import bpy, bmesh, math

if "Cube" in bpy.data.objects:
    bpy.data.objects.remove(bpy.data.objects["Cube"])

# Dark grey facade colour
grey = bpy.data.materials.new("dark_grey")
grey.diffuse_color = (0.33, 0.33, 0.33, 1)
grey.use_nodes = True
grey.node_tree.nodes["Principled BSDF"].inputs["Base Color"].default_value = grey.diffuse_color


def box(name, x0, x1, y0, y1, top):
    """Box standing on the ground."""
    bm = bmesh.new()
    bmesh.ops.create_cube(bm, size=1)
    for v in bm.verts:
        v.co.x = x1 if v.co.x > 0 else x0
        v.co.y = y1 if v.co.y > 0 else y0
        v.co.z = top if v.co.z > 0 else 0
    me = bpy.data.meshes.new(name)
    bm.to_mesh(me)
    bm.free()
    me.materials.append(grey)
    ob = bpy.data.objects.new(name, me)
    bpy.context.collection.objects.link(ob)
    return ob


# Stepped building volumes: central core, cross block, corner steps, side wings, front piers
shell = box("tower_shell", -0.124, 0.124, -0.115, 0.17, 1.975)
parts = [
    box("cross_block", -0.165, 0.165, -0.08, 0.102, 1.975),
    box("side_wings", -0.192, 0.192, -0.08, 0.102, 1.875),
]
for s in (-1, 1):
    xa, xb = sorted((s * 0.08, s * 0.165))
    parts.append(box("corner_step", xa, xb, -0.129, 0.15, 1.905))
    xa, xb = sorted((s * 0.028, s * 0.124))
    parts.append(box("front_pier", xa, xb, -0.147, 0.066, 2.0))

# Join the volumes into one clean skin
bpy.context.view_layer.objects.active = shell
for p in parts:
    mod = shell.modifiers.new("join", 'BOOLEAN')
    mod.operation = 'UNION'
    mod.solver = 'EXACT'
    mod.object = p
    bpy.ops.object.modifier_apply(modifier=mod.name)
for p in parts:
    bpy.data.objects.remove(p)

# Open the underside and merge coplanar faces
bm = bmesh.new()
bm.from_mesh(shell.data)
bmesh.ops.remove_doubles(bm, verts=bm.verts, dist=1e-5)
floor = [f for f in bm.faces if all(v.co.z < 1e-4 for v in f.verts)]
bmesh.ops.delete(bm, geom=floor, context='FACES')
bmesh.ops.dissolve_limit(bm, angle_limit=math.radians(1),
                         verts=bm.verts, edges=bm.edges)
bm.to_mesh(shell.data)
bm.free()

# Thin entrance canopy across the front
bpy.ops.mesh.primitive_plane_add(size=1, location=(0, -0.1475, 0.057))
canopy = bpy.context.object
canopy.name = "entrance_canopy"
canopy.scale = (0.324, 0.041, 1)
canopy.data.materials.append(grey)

────────────────────────────────────────

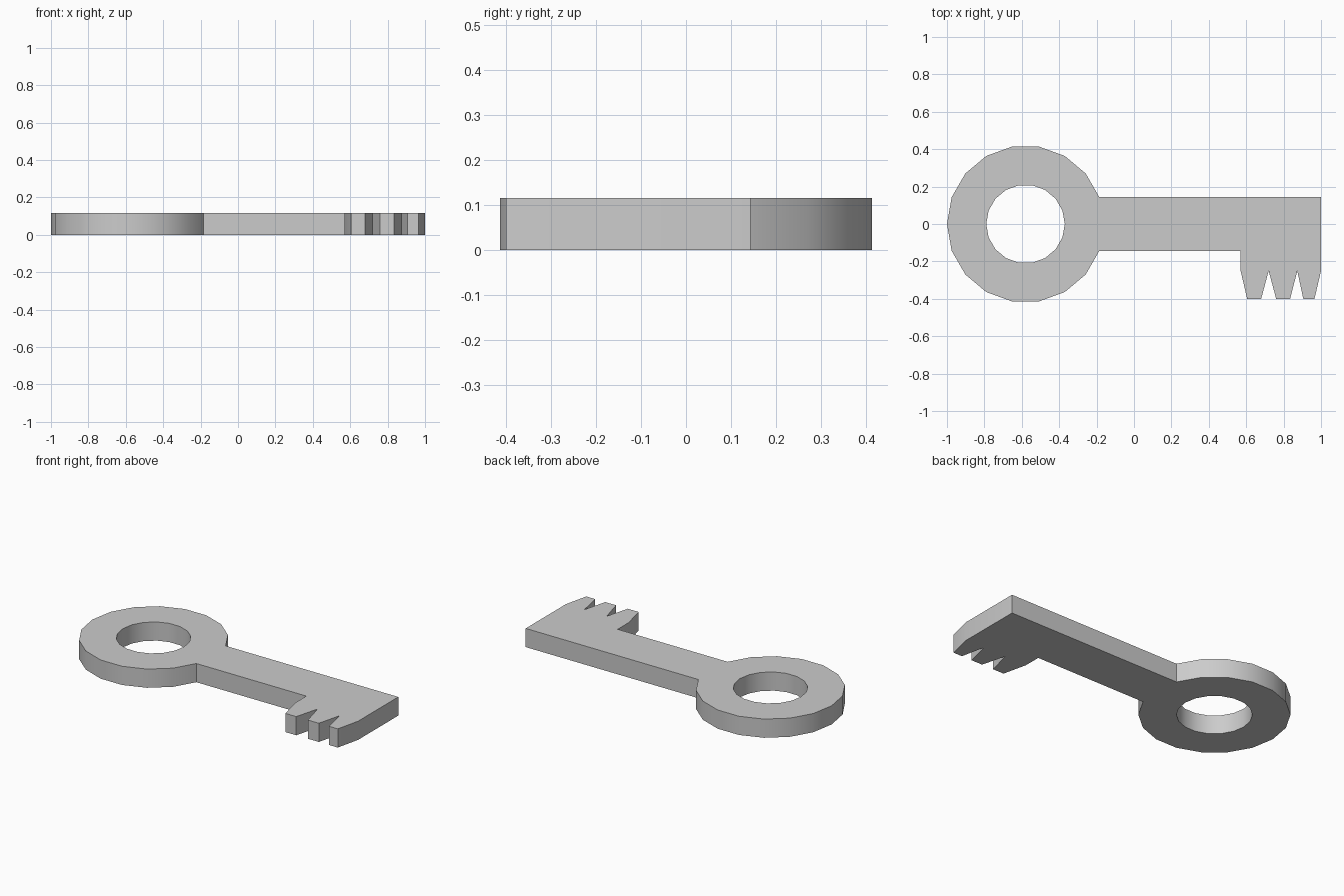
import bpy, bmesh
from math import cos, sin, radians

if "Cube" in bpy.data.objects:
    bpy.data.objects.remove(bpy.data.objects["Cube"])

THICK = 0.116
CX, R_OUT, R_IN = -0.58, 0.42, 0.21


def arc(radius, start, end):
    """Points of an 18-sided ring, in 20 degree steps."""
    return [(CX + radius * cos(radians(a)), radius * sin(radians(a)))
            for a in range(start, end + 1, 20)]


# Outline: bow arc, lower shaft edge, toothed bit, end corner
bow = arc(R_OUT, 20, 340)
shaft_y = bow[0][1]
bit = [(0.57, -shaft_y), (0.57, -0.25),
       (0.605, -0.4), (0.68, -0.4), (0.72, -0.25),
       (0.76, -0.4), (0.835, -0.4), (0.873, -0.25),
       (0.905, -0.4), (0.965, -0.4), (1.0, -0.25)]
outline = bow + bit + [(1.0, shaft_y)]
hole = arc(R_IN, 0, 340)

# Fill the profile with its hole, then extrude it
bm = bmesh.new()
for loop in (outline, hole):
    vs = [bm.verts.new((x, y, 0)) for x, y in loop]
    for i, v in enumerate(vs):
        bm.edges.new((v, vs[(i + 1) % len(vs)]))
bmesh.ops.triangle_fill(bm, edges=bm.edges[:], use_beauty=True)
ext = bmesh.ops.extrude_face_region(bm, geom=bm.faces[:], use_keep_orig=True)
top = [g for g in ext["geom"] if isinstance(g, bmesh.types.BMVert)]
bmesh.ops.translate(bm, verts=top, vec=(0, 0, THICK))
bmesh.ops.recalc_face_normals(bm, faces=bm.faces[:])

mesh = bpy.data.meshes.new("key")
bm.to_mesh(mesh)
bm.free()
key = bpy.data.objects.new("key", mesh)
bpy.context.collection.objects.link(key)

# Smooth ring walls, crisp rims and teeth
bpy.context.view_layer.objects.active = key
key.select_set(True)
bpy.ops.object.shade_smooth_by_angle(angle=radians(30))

────────────────────────────────────────

• **Aim of the exercise**
Everything starting at the line containing "standing on the" and ending at the line containing "bpy.data.objects.remove(p)" in the records above should be repeated exactly, and only that.

• **Answer to this exercise**
    """Box standing on the ground."""
    bm = bmesh.new()
    bmesh.ops.create_cube(bm, size=1)
    for v in bm.verts:
        v.co.x = x1 if v.co.x > 0 else x0
        v.co.y = y1 if v.co.y > 0 else y0
        v.co.z = top if v.co.z > 0 else 0
    me = bpy.data.meshes.new(name)
    bm.to_mesh(me)
    bm.free()
    me.materials.append(grey)
    ob = bpy.data.objects.new(name, me)
    bpy.context.collection.objects.link(ob)
    return ob


# Stepped building volumes: central core, cross block, corner steps, side wings, front piers
shell = box("tower_shell", -0.124, 0.124, -0.115, 0.17, 1.975)
parts = [
    box("cross_block", -0.165, 0.165, -0.08, 0.102, 1.975),
    box("side_wings", -0.192, 0.192, -0.08, 0.102, 1.875),
]
for s in (-1, 1):
    xa, xb = sorted((s * 0.08, s * 0.165))
    parts.append(box("corner_step", xa, xb, -0.129, 0.15, 1.905))
    xa, xb = sorted((s * 0.028, s * 0.124))
    parts.append(box("front_pier", xa, xb, -0.147, 0.066, 2.0))

# Join the volumes into one clean skin
bpy.context.view_layer.objects.active = shell
for p in parts:
    mod = shell.modifiers.new("join", 'BOOLEAN')
    mod.operation = 'UNION'
    mod.solver = 'EXACT'
    mod.object = p
    bpy.ops.object.modifier_apply(modifier=mod.name)
for p in parts:
    bpy.data.objects.remove(p)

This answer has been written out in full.